According to the NYT, Safaa Hegazy, the director of state-run Egyptian radio and television, barred eight anchorwomen from appearing on the air for a month, saying they were overweight.

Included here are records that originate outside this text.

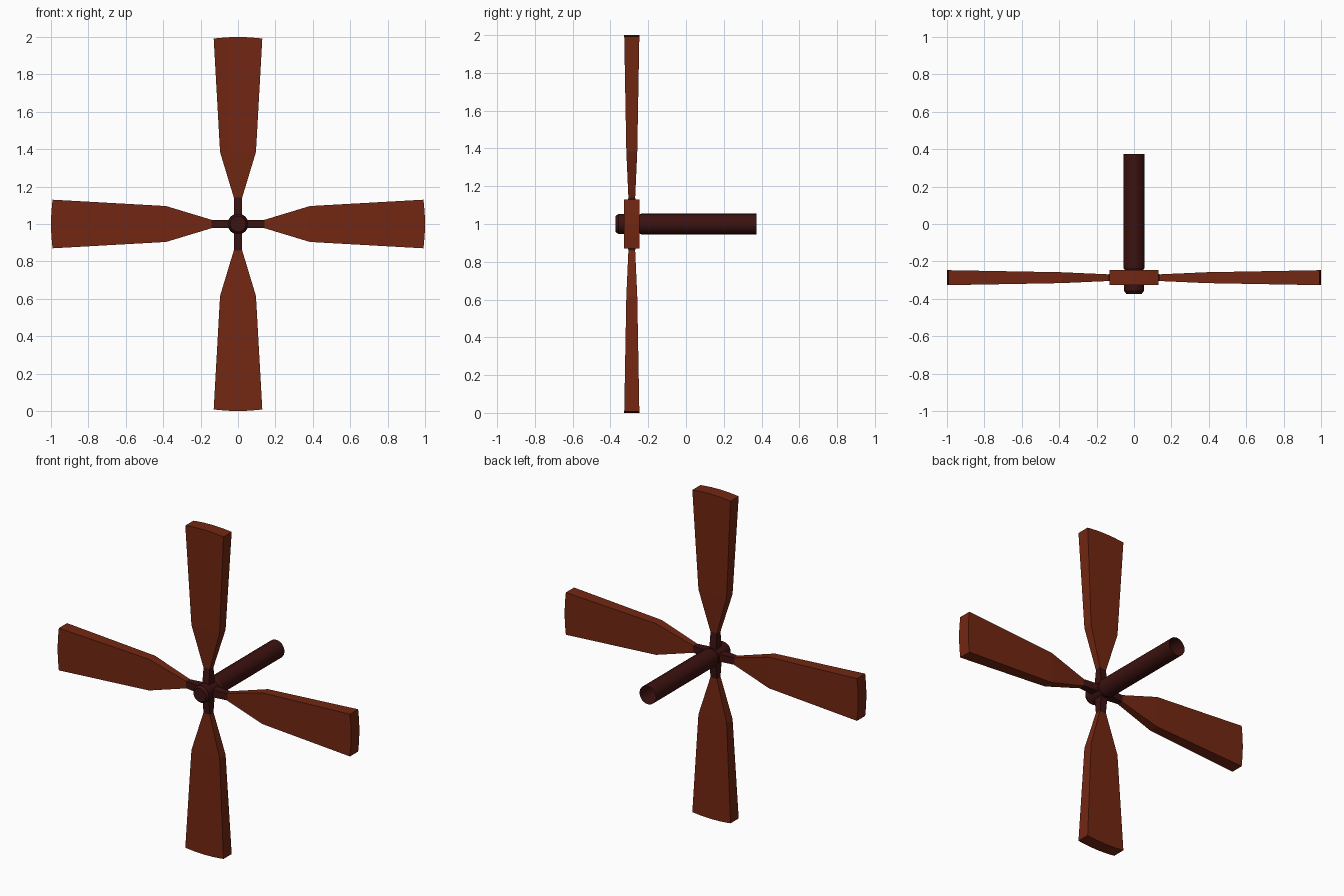
import bpy, bmesh, math

if "Cube" in bpy.data.objects:
    bpy.data.objects.remove(bpy.data.objects["Cube"])

HUB_Y, HUB_Z = -0.287, 1.0


def material(name, color):
    m = bpy.data.materials.new(name)
    m.diffuse_color = (*color, 1)
    m.use_nodes = True
    m.node_tree.nodes["Principled BSDF"].inputs["Base Color"].default_value = m.diffuse_color
    return m


red_wood = material("red_wood", (0.17, 0.02, 0.006))
dark_wood = material("dark_wood", (0.045, 0.006, 0.005))


def finish(bm, name, mat, angle=0.0):
    bmesh.ops.recalc_face_normals(bm, faces=bm.faces)
    me = bpy.data.meshes.new(name)
    bm.to_mesh(me)
    bm.free()
    me.materials.append(mat)
    ob = bpy.data.objects.new(name, me)
    bpy.context.collection.objects.link(ob)
    ob.location = (0, 0, HUB_Z)
    return ob


def loft(bm, rings, cap_start, cap_end):
    """Skin a list of equal-length closed rings of points."""
    vs = [[bm.verts.new(p) for p in ring] for ring in rings]
    n = len(vs[0])
    for a, b in zip(vs, vs[1:]):
        for i in range(n):
            j = (i + 1) % n
            bm.faces.new((a[i], a[j], b[j], b[i]))
    if cap_start:
        bm.faces.new(vs[0])
    if cap_end:
        bm.faces.new(vs[-1])


def turned(name, profile, cap_start, cap_end, sides=16):
    """Round part along y from (y, radius) pairs."""
    bm = bmesh.new()
    rings = [[(r * math.cos(2 * math.pi * i / sides), y,
               r * math.sin(2 * math.pi * i / sides)) for i in range(sides)]
             for y, r in profile]
    loft(bm, rings, cap_start, cap_end)
    ob = finish(bm, name, dark_wood)
    bpy.context.view_layer.objects.active = ob
    ob.select_set(True)
    bpy.ops.object.shade_smooth_by_angle(angle=math.radians(30))
    ob.select_set(False)


def arm(name, sections, mat, turn, round_tip=False):
    """Radial part from (radius, half width, half thickness) sections."""
    bm = bmesh.new()
    cols = [-1, -0.5, 0, 0.5, 1]
    rings = []
    for k, (r, w, t) in enumerate(sections):
        def row(c):
            x = c * w
            if round_tip and k == len(sections) - 1:
                return x, math.sqrt(r * r - x * x)
            return x, r
        front = [(row(c)[0], -t, row(c)[1]) for c in cols]
        back = [(row(c)[0], t, row(c)[1]) for c in reversed(cols)]
        rings.append(front + back)
    loft(bm, rings, True, not round_tip)
    if round_tip:
        # curved tip as strips
        bm.verts.ensure_lookup_table()
        tip = bm.verts[-10:]
        for i in range(4):
            bm.faces.new((tip[i], tip[i + 1], tip[8 - i], tip[9 - i]))
    ob = finish(bm, name, mat)
    ob.location.y = HUB_Y
    ob.rotation_euler.y = turn


# shaft, open at the back, and the nose at the front
turned("shaft", [(-0.25, 0.047), (-0.235, 0.056), (0.373, 0.056)], True, False)
turned("hub_nose", [(-0.373, 0.042), (-0.358, 0.053), (-0.33, 0.053),
                    (-0.24, 0.047)], True, True)

# four spokes with blades
for q in range(4):
    turn = q * math.pi / 2
    arm(f"spoke_{q + 1}", [(0.0, 0.023, 0.033), (0.15, 0.021, 0.017)],
        dark_wood, turn)
    arm(f"blade_{q + 1}", [(0.14, 0.022, 0.018), (0.385, 0.096, 0.029),
                           (1.0, 0.13, 0.04)], red_wood, turn, True)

Hegazy ordered the women to go on a diet during their suspensions, Al-Ahram, a state owned website reportedly said.
Khadija Khatab, one of the eight anchorwomen, said that she had not yet been formally notified but added that she was recently told that “measures will be taken against” those who fail to lose weight by mid-September, according to an interview she gave to a privately owned television station.
“I believe I am an ordinary Egyptian woman who looks normal, and I don’t wear too much make-up,” Khatab said.

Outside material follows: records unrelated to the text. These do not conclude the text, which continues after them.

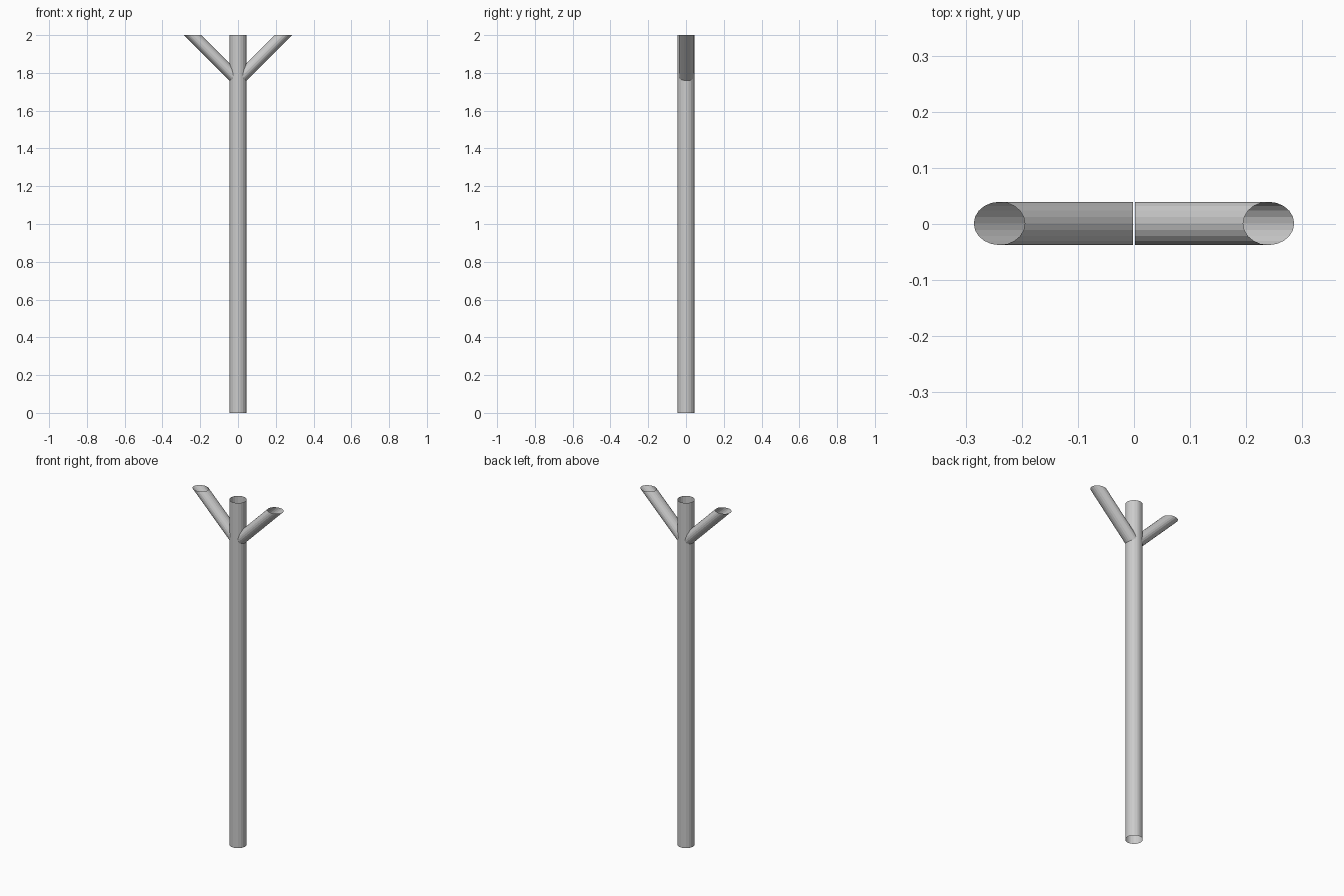
import bpy, bmesh, math

if "Cube" in bpy.data.objects:
    bpy.data.objects.remove(bpy.data.objects["Cube"])

SIDES = 20


def open_tube(name, ring_a, ring_b):
    """Uncapped tube between two rings of points."""
    bm = bmesh.new()
    a = [bm.verts.new(p) for p in ring_a]
    b = [bm.verts.new(p) for p in ring_b]
    n = len(a)
    for i in range(n):
        j = (i + 1) % n
        bm.faces.new((a[i], a[j], b[j], b[i]))
    mesh = bpy.data.meshes.new(name)
    bm.to_mesh(mesh)
    bm.free()
    obj = bpy.data.objects.new(name, mesh)
    bpy.context.collection.objects.link(obj)
    return obj


angles = [2 * math.pi * i / SIDES for i in range(SIDES)]

# upright post, open at both ends
R = 0.045
open_tube("post",
          [(R * math.cos(t), R * math.sin(t), 0) for t in angles],
          [(R * math.cos(t), R * math.sin(t), 2) for t in angles])

# slanted arms: mitred vertically at the post centre, level at the top
RX, RY, Y0 = 0.0455, 0.0385, 0.001
for side, name in ((1, "right_arm"), (-1, "left_arm")):
    order = angles if side > 0 else angles[::-1]
    low = [(side * 0.002, Y0 + RY * math.sin(t), 1.762 - RX * math.cos(t)) for t in order]
    top = [(side * (0.24 + RX * math.cos(t)), Y0 + RY * math.sin(t), 2) for t in order]
    open_tube(name, low, top)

Viewership of state television, long dismissed by many Egyptians as a comically biased news source, fell significantly after the uprising that removed President Hosni Mubarak from power in 2011.
“They don’t understand that people don’t watch them because they have no credibility, skills or quality,” said Mostafa Shawky, a free-press advocate with the Association for Freedom of Thought and Expression. “It has nothing to do with looks. But it goes to show that actual skill is not something they care about.”